**WHAT IS REQUIRED**: From the entries below, please output exactly the lines starting at the one containing "a = (Vector(corners[i" and ending at the one containing "bpy.context.view_layer.objects.active = ob", both included.

**INFORMATION SHOWN**:

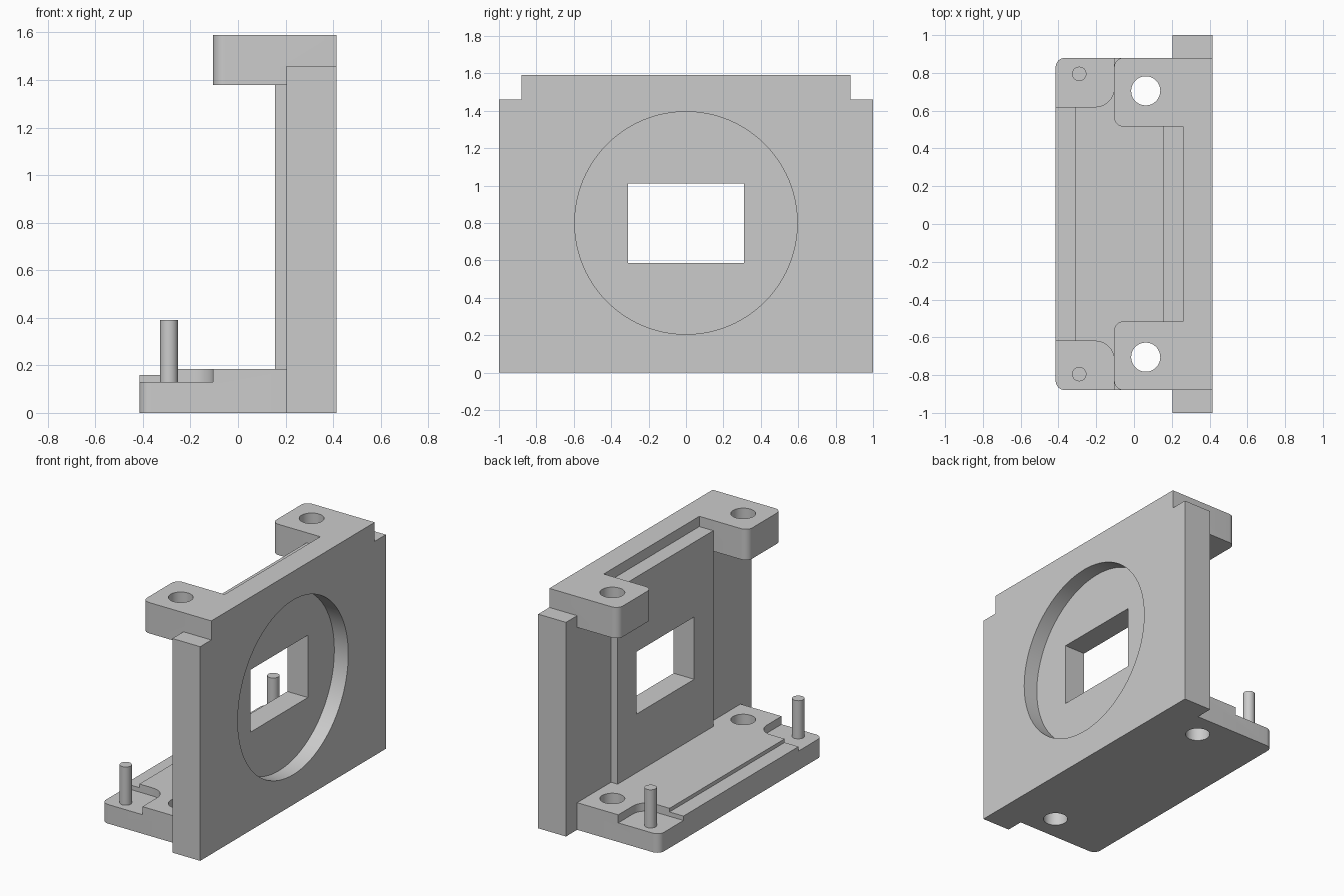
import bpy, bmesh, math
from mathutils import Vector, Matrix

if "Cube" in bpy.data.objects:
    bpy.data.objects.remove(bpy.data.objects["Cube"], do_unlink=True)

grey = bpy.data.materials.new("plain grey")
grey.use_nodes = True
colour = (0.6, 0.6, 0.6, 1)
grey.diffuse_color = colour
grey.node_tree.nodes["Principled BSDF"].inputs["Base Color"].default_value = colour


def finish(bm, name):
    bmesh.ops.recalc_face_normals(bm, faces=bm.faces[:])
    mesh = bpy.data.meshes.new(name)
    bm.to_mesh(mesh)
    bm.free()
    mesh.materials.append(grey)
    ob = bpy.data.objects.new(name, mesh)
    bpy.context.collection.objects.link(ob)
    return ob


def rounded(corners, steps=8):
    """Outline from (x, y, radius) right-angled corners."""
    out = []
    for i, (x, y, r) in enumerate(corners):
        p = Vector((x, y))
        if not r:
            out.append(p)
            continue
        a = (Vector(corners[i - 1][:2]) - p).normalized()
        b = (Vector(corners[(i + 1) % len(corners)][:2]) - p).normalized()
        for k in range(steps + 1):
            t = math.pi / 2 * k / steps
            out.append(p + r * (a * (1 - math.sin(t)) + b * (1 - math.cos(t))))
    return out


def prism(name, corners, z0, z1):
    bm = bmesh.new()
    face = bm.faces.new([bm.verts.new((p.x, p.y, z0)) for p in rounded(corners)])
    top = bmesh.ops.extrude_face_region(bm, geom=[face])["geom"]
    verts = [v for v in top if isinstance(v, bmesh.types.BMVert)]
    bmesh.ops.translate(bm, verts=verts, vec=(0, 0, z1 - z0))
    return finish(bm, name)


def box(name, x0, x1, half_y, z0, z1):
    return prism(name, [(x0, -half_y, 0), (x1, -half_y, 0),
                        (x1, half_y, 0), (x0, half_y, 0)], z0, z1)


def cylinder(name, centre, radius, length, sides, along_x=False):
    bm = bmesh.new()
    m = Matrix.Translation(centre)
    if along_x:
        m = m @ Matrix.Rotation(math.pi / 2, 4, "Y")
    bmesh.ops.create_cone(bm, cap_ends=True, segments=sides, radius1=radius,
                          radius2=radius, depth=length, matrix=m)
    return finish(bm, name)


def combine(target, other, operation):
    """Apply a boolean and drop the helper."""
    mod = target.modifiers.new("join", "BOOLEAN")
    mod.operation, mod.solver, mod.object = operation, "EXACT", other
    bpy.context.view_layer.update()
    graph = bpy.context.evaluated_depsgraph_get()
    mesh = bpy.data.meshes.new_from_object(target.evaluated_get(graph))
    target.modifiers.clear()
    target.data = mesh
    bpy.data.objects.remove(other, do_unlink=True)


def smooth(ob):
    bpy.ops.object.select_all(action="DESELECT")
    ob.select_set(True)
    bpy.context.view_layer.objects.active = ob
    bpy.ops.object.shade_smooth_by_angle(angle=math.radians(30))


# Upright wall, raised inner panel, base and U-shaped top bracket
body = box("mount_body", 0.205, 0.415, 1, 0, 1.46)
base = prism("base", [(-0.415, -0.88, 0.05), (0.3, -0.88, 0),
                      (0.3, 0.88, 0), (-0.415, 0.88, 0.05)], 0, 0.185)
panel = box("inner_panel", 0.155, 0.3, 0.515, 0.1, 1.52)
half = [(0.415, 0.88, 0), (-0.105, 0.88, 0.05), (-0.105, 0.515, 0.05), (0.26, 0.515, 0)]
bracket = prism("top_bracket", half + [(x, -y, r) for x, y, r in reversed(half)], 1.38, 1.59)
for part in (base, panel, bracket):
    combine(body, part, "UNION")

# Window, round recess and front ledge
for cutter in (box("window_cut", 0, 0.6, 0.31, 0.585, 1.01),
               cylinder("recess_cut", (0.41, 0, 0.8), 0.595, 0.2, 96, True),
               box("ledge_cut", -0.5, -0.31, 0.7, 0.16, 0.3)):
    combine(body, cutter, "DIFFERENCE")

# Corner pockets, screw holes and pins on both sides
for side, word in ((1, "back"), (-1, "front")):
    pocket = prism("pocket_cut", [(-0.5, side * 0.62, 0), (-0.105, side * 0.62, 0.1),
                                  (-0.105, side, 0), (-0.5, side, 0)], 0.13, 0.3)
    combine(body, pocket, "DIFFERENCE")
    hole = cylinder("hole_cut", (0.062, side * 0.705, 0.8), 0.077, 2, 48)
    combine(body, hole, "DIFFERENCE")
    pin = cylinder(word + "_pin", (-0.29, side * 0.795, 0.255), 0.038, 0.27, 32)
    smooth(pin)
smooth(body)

**EXERCISE OUTPUT**:
        a = (Vector(corners[i - 1][:2]) - p).normalized()
        b = (Vector(corners[(i + 1) % len(corners)][:2]) - p).normalized()
        for k in range(steps + 1):
            t = math.pi / 2 * k / steps
            out.append(p + r * (a * (1 - math.sin(t)) + b * (1 - math.cos(t))))
    return out


def prism(name, corners, z0, z1):
    bm = bmesh.new()
    face = bm.faces.new([bm.verts.new((p.x, p.y, z0)) for p in rounded(corners)])
    top = bmesh.ops.extrude_face_region(bm, geom=[face])["geom"]
    verts = [v for v in top if isinstance(v, bmesh.types.BMVert)]
    bmesh.ops.translate(bm, verts=verts, vec=(0, 0, z1 - z0))
    return finish(bm, name)


def box(name, x0, x1, half_y, z0, z1):
    return prism(name, [(x0, -half_y, 0), (x1, -half_y, 0),
                        (x1, half_y, 0), (x0, half_y, 0)], z0, z1)


def cylinder(name, centre, radius, length, sides, along_x=False):
    bm = bmesh.new()
    m = Matrix.Translation(centre)
    if along_x:
        m = m @ Matrix.Rotation(math.pi / 2, 4, "Y")
    bmesh.ops.create_cone(bm, cap_ends=True, segments=sides, radius1=radius,
                          radius2=radius, depth=length, matrix=m)
    return finish(bm, name)


def combine(target, other, operation):
    """Apply a boolean and drop the helper."""
    mod = target.modifiers.new("join", "BOOLEAN")
    mod.operation, mod.solver, mod.object = operation, "EXACT", other
    bpy.context.view_layer.update()
    graph = bpy.context.evaluated_depsgraph_get()
    mesh = bpy.data.meshes.new_from_object(target.evaluated_get(graph))
    target.modifiers.clear()
    target.data = mesh
    bpy.data.objects.remove(other, do_unlink=True)


def smooth(ob):
    bpy.ops.object.select_all(action="DESELECT")
    ob.select_set(True)
    bpy.context.view_layer.objects.active = ob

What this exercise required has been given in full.